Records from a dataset
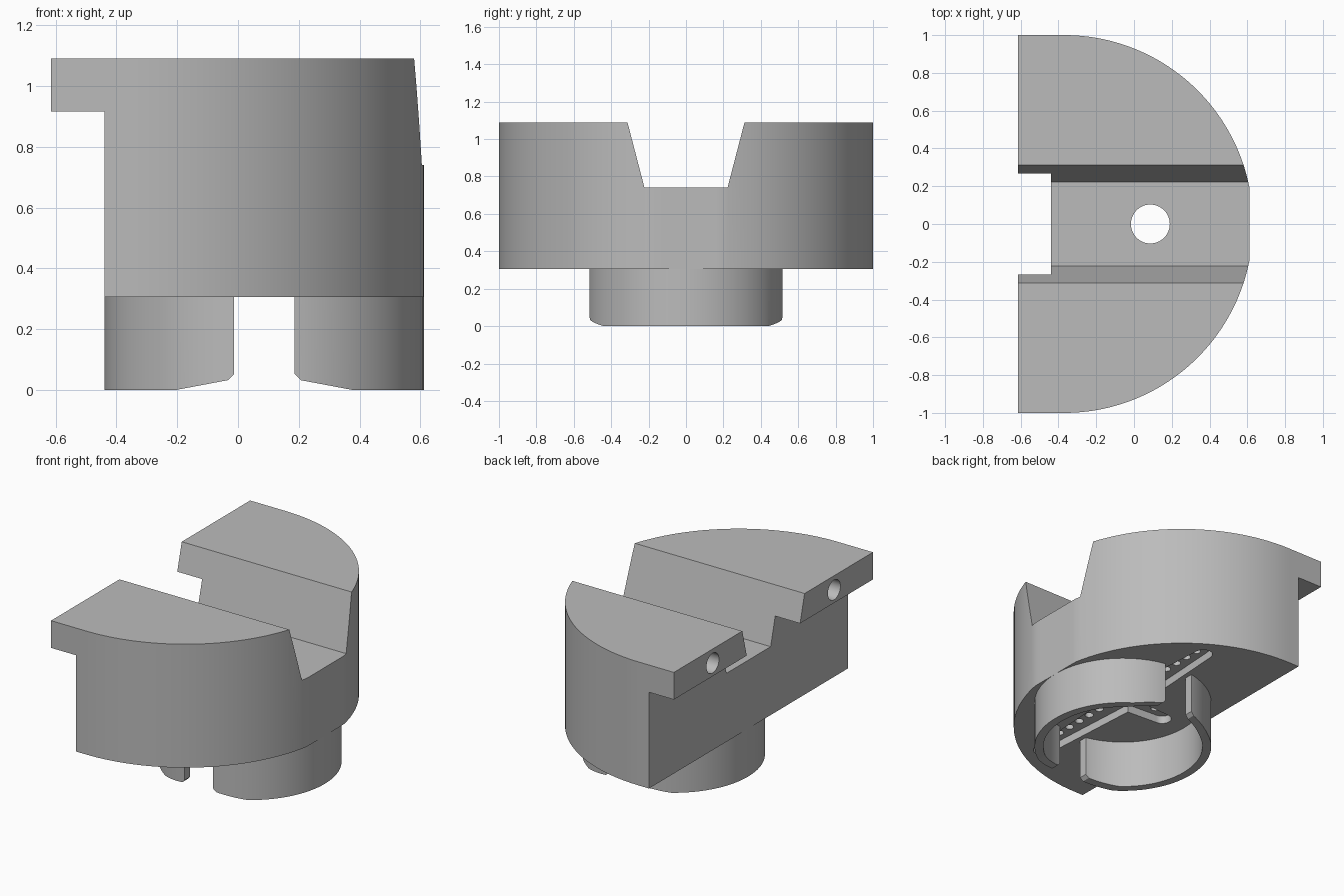
import bpy, bmesh
from math import sin, cos, pi, radians
from mathutils import Vector

cube = bpy.data.objects.get("Cube")
if cube:
    bpy.data.objects.remove(cube, do_unlink=True)

grey = bpy.data.materials.new("plain_grey")
grey.use_nodes = True
GREY = (0.5, 0.5, 0.5, 1)
grey.diffuse_color = GREY
grey.node_tree.nodes["Principled BSDF"].inputs["Base Color"].default_value = GREY

# Main levels and the shared axis of collar and bore
AXIS, BASE, FLOOR, TOP = 0.0865, 0.305, 0.74, 1.09
BACK, LIP, NOSE = -0.44, -0.615, 0.6125


def make(name, shapes):
    """Object from prisms, each a (points, extrusion) pair."""
    bm = bmesh.new()
    for points, push in shapes:
        face = bm.faces.new([bm.verts.new(p) for p in points])
        out = bmesh.ops.extrude_face_region(bm, geom=[face])
        moved = [v for v in out["geom"] if isinstance(v, bmesh.types.BMVert)]
        bmesh.ops.translate(bm, verts=moved, vec=push)
    bmesh.ops.recalc_face_normals(bm, faces=bm.faces)
    mesh = bpy.data.meshes.new(name)
    bm.to_mesh(mesh)
    bm.free()
    mesh.materials.append(grey)
    obj = bpy.data.objects.new(name, mesh)
    bpy.context.collection.objects.link(obj)
    return obj


def arc(x, y, r, start=0, end=360, n=48):
    return [(x + r * cos(radians(start + (end - start) * i / n)),
             y + r * sin(radians(start + (end - start) * i / n))) for i in range(n + 1)]


def upright(points, low, high):
    return [(x, y, low) for x, y in points], Vector((0, 0, high - low))


def disc(x, y, r, low, high, n=48):
    return upright(arc(x, y, r, n=n)[:-1], low, high)


def cut(target, shapes):
    tool = make("cutter", shapes)
    tool.hide_render = True
    mod = target.modifiers.new("cut", "BOOLEAN")
    mod.operation, mod.solver, mod.object = "DIFFERENCE", "EXACT", tool
    bpy.context.view_layer.objects.active = target
    bpy.ops.object.modifier_apply(modifier=mod.name)
    bpy.data.objects.remove(tool, do_unlink=True)


def arm(length, root, tip, direction):
    """Tapered arm with a rounded tip, turned about the axis."""
    pts = [(0, -root)] + arc(length - tip, 0, tip, -90, 90, 16) + [(0, root)]
    c, s = cos(direction), sin(direction)
    return upright([(AXIS + c * x - s * y, s * x + c * y) for x, y in pts], 0.2, 0.355)


# Body: D-shaped block with a flattened nose
plan = [(min(x, NOSE), y) for x, y in arc(-0.37, 0, 1, -90, 90, 96)]
body = make("body", [upright([(LIP, -1)] + plan + [(LIP, 1)], BASE, TOP)])

# Step under the overhanging lip
cut(body, [upright([(-1, -2), (BACK, -2), (BACK, 2), (-1, 2)], 0, 0.917)])

# Tapered channel across the top
channel = [(-0.222, FLOOR), (0.222, FLOOR), (0.339, 1.19), (-0.339, 1.19)]
cut(body, [([(-1, y, z) for y, z in channel], Vector((2, 0, 0)))])

# Cross-shaped recess in the underside
for k in range(4):
    cut(body, [arm(0.36, 0.075, 0.055, k * pi / 2) if k % 2 == 0
               else arm(0.8, 0.1, 0.055, k * pi / 2)])

# Vertical bore
cut(body, [disc(AXIS, 0, 0.103, 0.1, 1.3)])

# Rows of small pilot holes in the recess
spots = [(AXIS, side * (0.22 + 0.092 * i)) for side in (-1, 1) for i in range(6)]
spots += [(AXIS - 0.25, 0), (AXIS + 0.25, 0)]
cut(body, [disc(x, y, 0.026, 0.33, 0.5, 16) for x, y in spots])

# Screw holes in the lip
cut(body, [([(-0.8, y, z) for y, z in arc(side * 0.61, 1.0, 0.063, n=32)[:-1]],
            Vector((0.6, 0, 0))) for side in (-1, 1)])

# Collar: thin ring with two gaps and relieved lower edges
collar = make("collar", [disc(AXIS, 0, 0.526, 0, BASE, 96)])
cut(collar, [disc(AXIS, 0, 0.474, -0.1, 0.5, 96)])
half = [(0.29, 0), (0.12, 0.032), (0.1, 0.052), (0.1, 0.5)]
gap = [(-x, z) for x, z in half] + [(x, z) for x, z in reversed(half)]
gap += [(0.29, -0.1), (-0.29, -0.1)]
cut(collar, [([(AXIS + x, -1, z) for x, z in gap], Vector((0, 2, 0)))])

# Smooth curved walls, crisp edges
for obj in (body, collar):
    bpy.ops.object.select_all(action="DESELECT")
    obj.select_set(True)
    bpy.context.view_layer.objects.active = obj
    bpy.ops.object.shade_smooth_by_angle(angle=radians(25))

▶ [WHAT TO WORK ON]
All lines above that include the word "shapes" must be copied into the answer.

▶ [TASK RESULT]
def make(name, shapes):
    for points, push in shapes:
def cut(target, shapes):
    tool = make("cutter", shapes)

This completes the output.